The Minister of Economy and Finance, Max Tonela, said on Thursday (16) that the medium-term economic outlook for the country is positive, admitting, however, that there are risks associated with the war in Cabo Delgado, natural disasters and debt levels.
“The medium-term outlook is positive, but subject to various risks, above all due to the challenges associated with terrorist action in northern Cabo Delgado and natural disasters caused by climate change, which put pressure on the country’s fiscal space and level of indebtedness,” said Max Tonela, during the seminar “Resilient Mozambique, Recent Milestones in the Development of Fiscal and Financial Capacity”, organised by the International Monetary Fund (IMF) in Maputo.
For the government official, although the internal and external challenges the country has been facing have conditioned the pace of development, the reforms that the Executive has adopted seek to stabilise the macroeconomic situation.
“The most recent macroeconomic indicators show that our economy is showing a strong trend of recovery, reaching growth of 4.1 per cent in 2022, with growth of around 6 per cent projected for this year,” added Tonela, stressing that the “successful implementation” of structural reforms in Mozambique is vital for the country’s sustainable development, with improving transparency and public debt management being one of the priorities.

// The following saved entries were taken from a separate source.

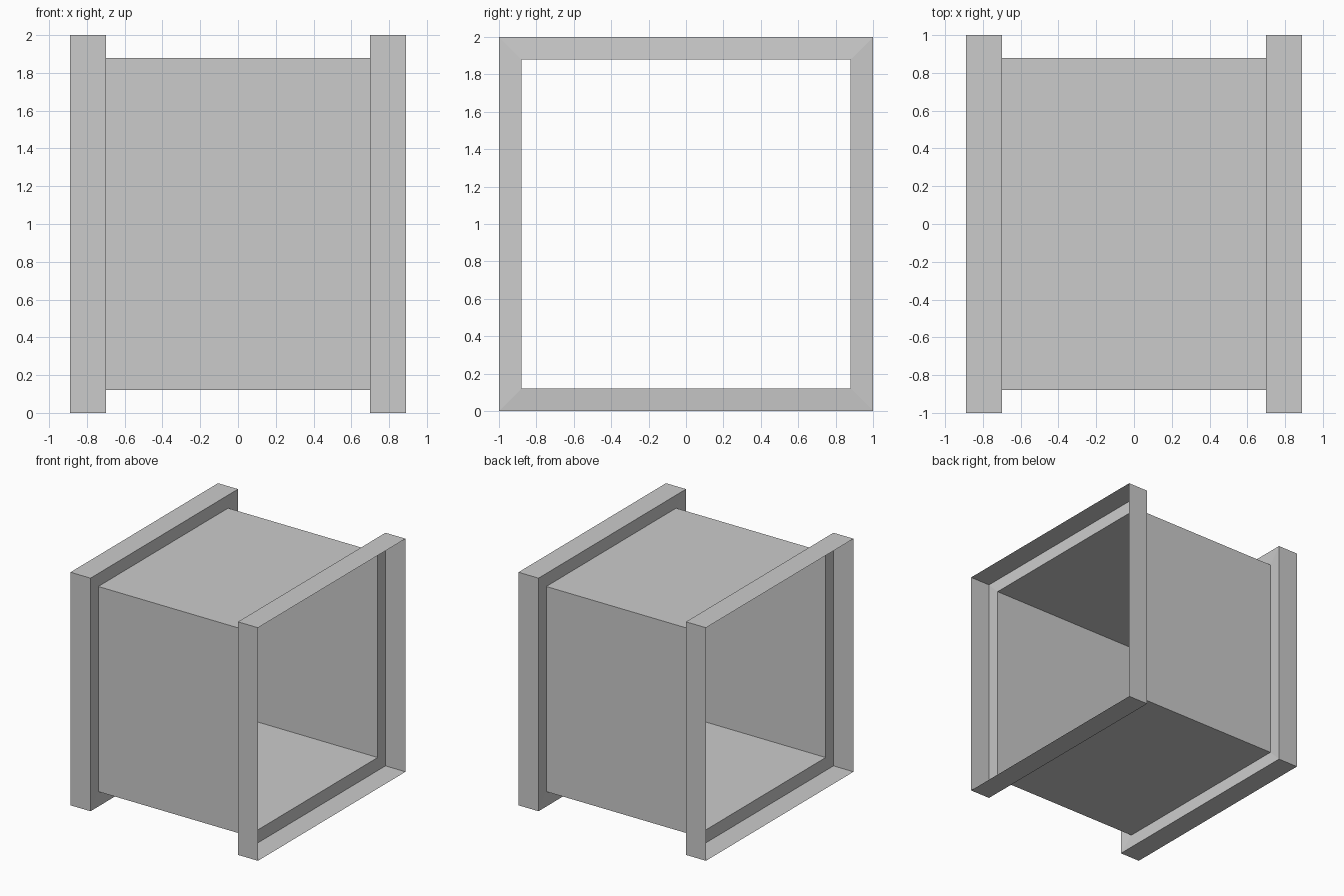
import bpy

if "Cube" in bpy.data.objects:
    bpy.data.objects.remove(bpy.data.objects["Cube"])

CENTRE_Z = 1.0


def square_loft(name, profile):
    """Loft an open-ended square tube through (x, half_width) stations."""
    verts, faces = [], []
    for x, h in profile:
        verts += [(x, sy * h, CENTRE_Z + sz * h)
                  for sy, sz in ((-1, -1), (1, -1), (1, 1), (-1, 1))]
    for i in range(len(profile) - 1):
        for k in range(4):
            a, b = i * 4 + k, i * 4 + (k + 1) % 4
            faces.append((a, b, b + 4, a + 4))
    mesh = bpy.data.meshes.new(name)
    mesh.from_pydata(verts, [], faces)
    # outward-facing sides
    mesh.flip_normals()
    mesh.update()
    obj = bpy.data.objects.new(name, mesh)
    bpy.context.collection.objects.link(obj)
    return obj


# Thin sheet duct, open at both ends
square_loft("duct_wall", [(-0.71, 0.88), (0.71, 0.88)])

# Stepped end collar: slightly tilted ring, then a wide outer band
collar = square_loft("end_collars", [(0.71, 0.88), (0.70, 1.0), (0.89, 1.0)])
mirror = collar.modifiers.new("both_ends", 'MIRROR')
mirror.use_axis = (True, False, False)
mirror.use_mirror_merge = False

The Swiss ambassador to Mozambique, Alain Gaschen, also pointed to progress in the reforms adopted, considering that the country is “stabilising” and gaining confidence for the eventual return of other international partners to direct support for the State Budget (OE).
Switzerland was among several international partners that suspended direct financial aid to the State Budget after the hidden debts scandal seven years ago, and has focused on one-off financial aid in the context of specific disasters and emergency situations.